Bloodbath in Indonesia (2009): 127 pages. Discusses a very
important, but often ignored event in history: the wholesale
slaughter of communists and working class sympathizers in
Indonesia (conservative estimates put the number of victims at
half a million).
The blunt name of the book is the author's way of pointing out this lack of interest in what can only be described as a genocide. Started by the military, with the support, backing, and encouragement of amerika and britain, the massacre was carried out by different elements of society, all with clear instructions from the top and under the general control of the military. The main perpetrators besides the military itself were nationalist youth groups and islamist groups, both of whose political philosophies to this day focus an inordinate amount of hatred against the left. One of the many important points that this book makes is the extent of islamist involvement in the slaughter: many islamist groups organized lynch parties armed with knives and sticks to kill communists (of course killing many non-political people in the process), and these same groups then went on to rule the country after Suharto.

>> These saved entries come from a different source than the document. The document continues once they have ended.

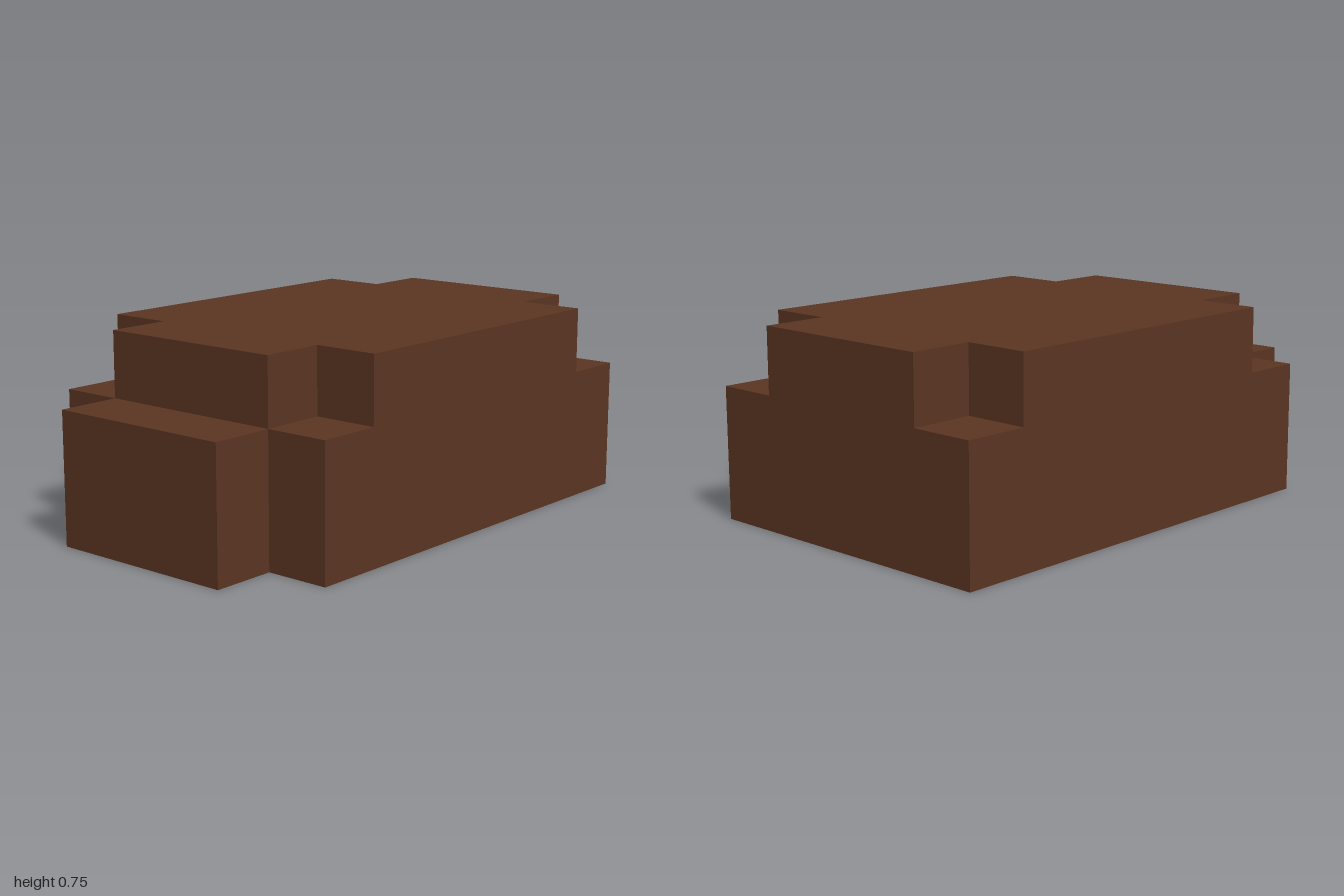
import * as THREE from 'three';

const HALF = 0.625;   // half width of the block
const INNER = 0.375;  // half width between the corner notches
const BACK = -1, SHOULDER = 0.75, FRONT = 1, NOTCH = 0.25;

// Extrudes a mirrored floor outline, given as [x, z] points of the +x half.
function slab(name, half, y, height, material) {
  const mirrored = half.map(([x, z]) => [-x, z]).reverse();
  const points = [...half, ...mirrored].map(([x, z]) => new THREE.Vector2(x, -z));
  const geometry = new THREE.ExtrudeGeometry(new THREE.Shape(points), { depth: height, bevelEnabled: false });
  geometry.rotateX(-Math.PI / 2);
  geometry.translate(0, y, 0);
  const mesh = new THREE.Mesh(geometry, material);
  mesh.name = name;
  return mesh;
}

export function createModel() {
  const brown = new THREE.MeshStandardMaterial({ color: 0x5b3522 });
  brown.name = 'dark brown';

  const group = new THREE.Group();
  group.name = 'steppedBlock';

  // Lower body with the narrow front projection
  group.add(slab('lowerBody', [
    [INNER, FRONT], [INNER, SHOULDER], [HALF, SHOULDER], [HALF, BACK],
  ], 0, 0.5, brown));

  // Upper layer with its four corners cut away
  group.add(slab('upperLayer', [
    [INNER, SHOULDER], [INNER, SHOULDER - NOTCH], [HALF, SHOULDER - NOTCH],
    [HALF, BACK + NOTCH], [INNER, BACK + NOTCH], [INNER, BACK],
  ], 0.5, 0.25, brown));

  return group;
}
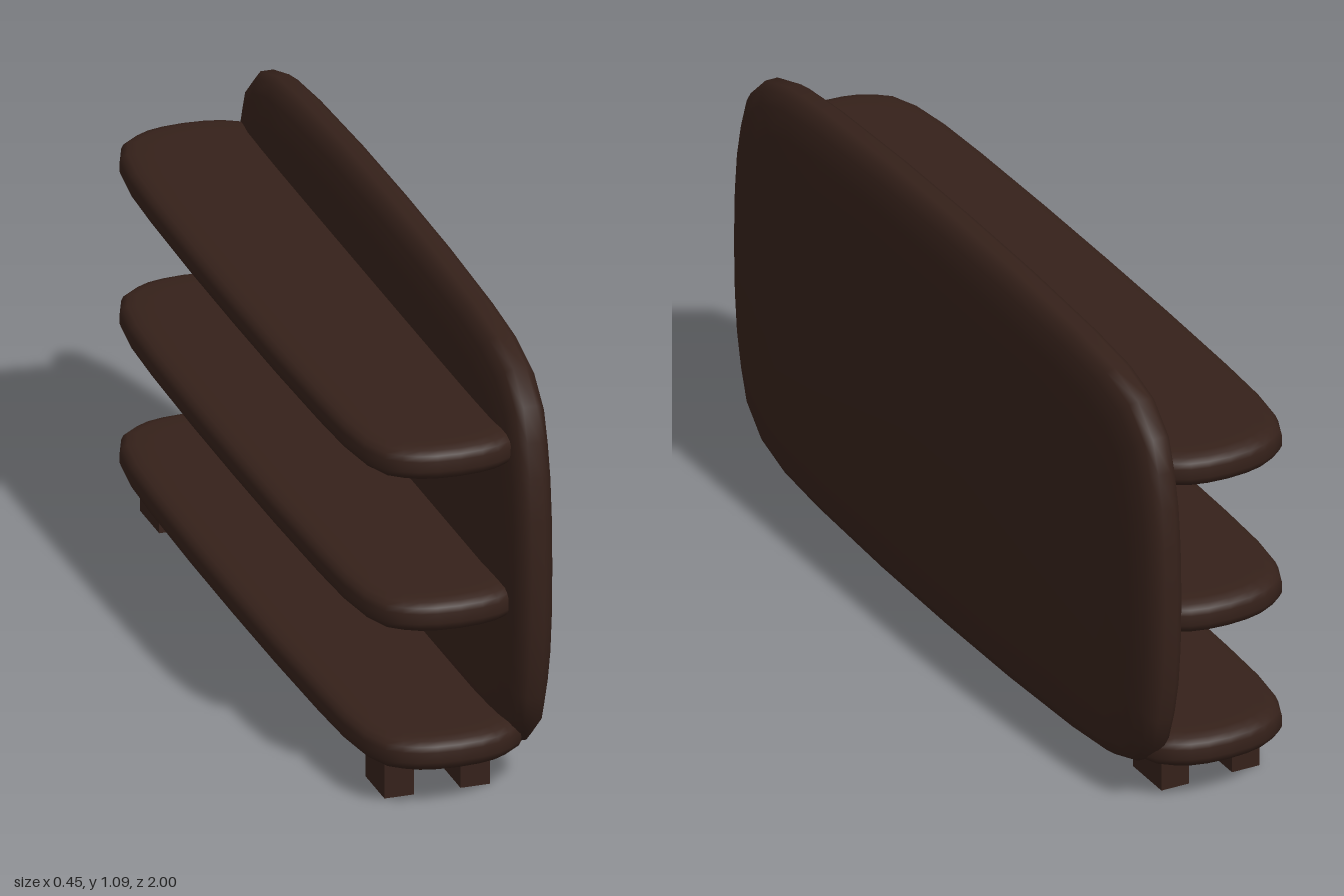
import * as THREE from 'three';

const wood = new THREE.MeshStandardMaterial({ color: 0x35211a });

// Quarter outline of a soft rounded rectangle: [along length, along width]
const QUARTER = [[1, 0], [0.996, 0.25], [0.986, 0.44], [0.967, 0.6], [0.94, 0.75],
  [0.87, 0.875], [0.76, 0.94], [0.6, 0.97], [0.3, 0.994]];

// Full outline by rotating through the four quadrants
function outline() {
  const flip = QUARTER.slice(1).reverse();
  return [
    ...QUARTER, [0, 1],
    ...flip.map(([u, v]) => [-u, v]), [-1, 0],
    ...QUARTER.slice(1).map(([u, v]) => [-u, -v]), [0, -1],
    ...flip.map(([u, v]) => [u, -v]),
  ];
}

// Pillow-edged slab: length on z, width on x, thickness on y.
// edge lists [inset from the rim, fraction of half thickness], rim first.
function slab(halfLength, halfWidth, halfThick, edge) {
  const loop = outline(), n = loop.length, pos = [], idx = [];
  const rings = [
    ...edge.slice().reverse(),
    ...edge.map(([inset, t]) => [inset, -t]),
  ];
  for (const [inset, t] of rings)
    for (const [u, v] of loop)
      pos.push(v * (halfWidth - inset), t * halfThick, u * (halfLength - inset));
  for (let i = 0; i < rings.length - 1; i++)
    for (let j = 0; j < n; j++) {
      const a = i * n + j, b = i * n + (j + 1) % n;
      idx.push(a, a + n, b, b, a + n, b + n);
    }
  // Flat faces
  const top = pos.length / 3, last = (rings.length - 1) * n;
  pos.push(0, halfThick, 0, 0, -halfThick, 0);
  for (let j = 0; j < n; j++) {
    const k = (j + 1) % n;
    idx.push(top, j, k, top + 1, last + k, last + j);
  }
  const g = new THREE.BufferGeometry();
  g.setAttribute('position', new THREE.Float32BufferAttribute(pos, 3));
  g.setIndex(idx);
  g.computeVertexNormals();
  return g;
}

export function createModel() {
  const model = new THREE.Group();
  model.name = 'shelfUnit';
  const add = (name, geometry, x, y, z) => {
    const mesh = new THREE.Mesh(geometry, wood);
    mesh.name = name;
    mesh.position.set(x, y, z);
    model.add(mesh);
    return mesh;
  };

  // Upright back panel
  const panelEdge = [[0, 0.25], [0.012, 0.52], [0.04, 0.76], [0.1, 0.92], [0.22, 1]];
  const panel = add('backPanel', slab(1, 0.524, 0.061, panelEdge), 0.162, 0.568, 0);
  panel.rotation.z = Math.PI / 2;

  // Three shelves
  const shelfEdge = [[0, 0.3], [0.005, 0.6], [0.015, 0.84], [0.035, 0.96], [0.08, 1]];
  const shelfGeometry = slab(0.965, 0.216, 0.041, shelfEdge);
  ['bottomShelf', 'middleShelf', 'topShelf'].forEach((name, i) =>
    add(name, shelfGeometry, -0.01, [0.138, 0.48, 0.854][i], 0));

  // Four block legs
  const legGeometry = new THREE.BoxGeometry(0.07, 0.115, 0.132);
  for (const x of [-0.115, 0.066])
    for (const z of [-0.775, 0.775])
      add('leg', legGeometry, x, 0.0575, z);

  return model;
}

Another point to be made on this general subject is the admiration for youth movements which started in the 60's and 70's and is still unfortunately with us. I would like to add a brief quote from a speech of Isaac Deutscher's here that is very appropriate: “Any political movement which bases itself only on students is characterized by a basic political and moral instability. The students now  play a very big role in various countries all over the world. Don't forget that behind the slaughter of several hundred thousand unarmed and defenseless communists, men, women, and children, in Indonesia, the driving force was the students...I remember also a time when the students were in the vanguard of fascist movements in Europe. I remember the students in my native country who vented all their political energy on forcing through the segregation of the Jews in the University of Warsaw. The role of students is transient. They are not a stable element in society; they are, if you allow me to use this despised term, ideologically unstable.”
Finally, the biggest question that comes to mind: How did the PKI, the largest (non-ruling) communist party in the world at the time come to be wiped out by force? This is a very complex question, but I will delve into this issue briefly. The PKI at this point was not following the Soviet line anymore, but had switched to the Chinese line, which despite giving it more freedom to act on its own, didn't at all free it from the stifling effects of stalinism. The PKI had compromised itself early on after WWII by joining forces, in a way, with Sukarno and assuming that they could string their partnership on long enough to be completely sure of taking power. But the military was always opposed to the PKI, and although Sukarno was outspokenly anti-imperialist, he was still a nationalist dictator who was politically unreliable and in the end an enemy of a real socialist revolution. The amerikans hated Sukarno and thus they funded the army directly, and were able to get it to be more loyal to them than to Sukarno. This is a point which never can be stressed enough: if as revolutionaries we put any faith or hope in a government that is not directly in control of the people, or unite with nationalist or liberal elements, not only will we suffer for it with our own blood, but the cause of the revolution will be fatally, if not mortally wounded.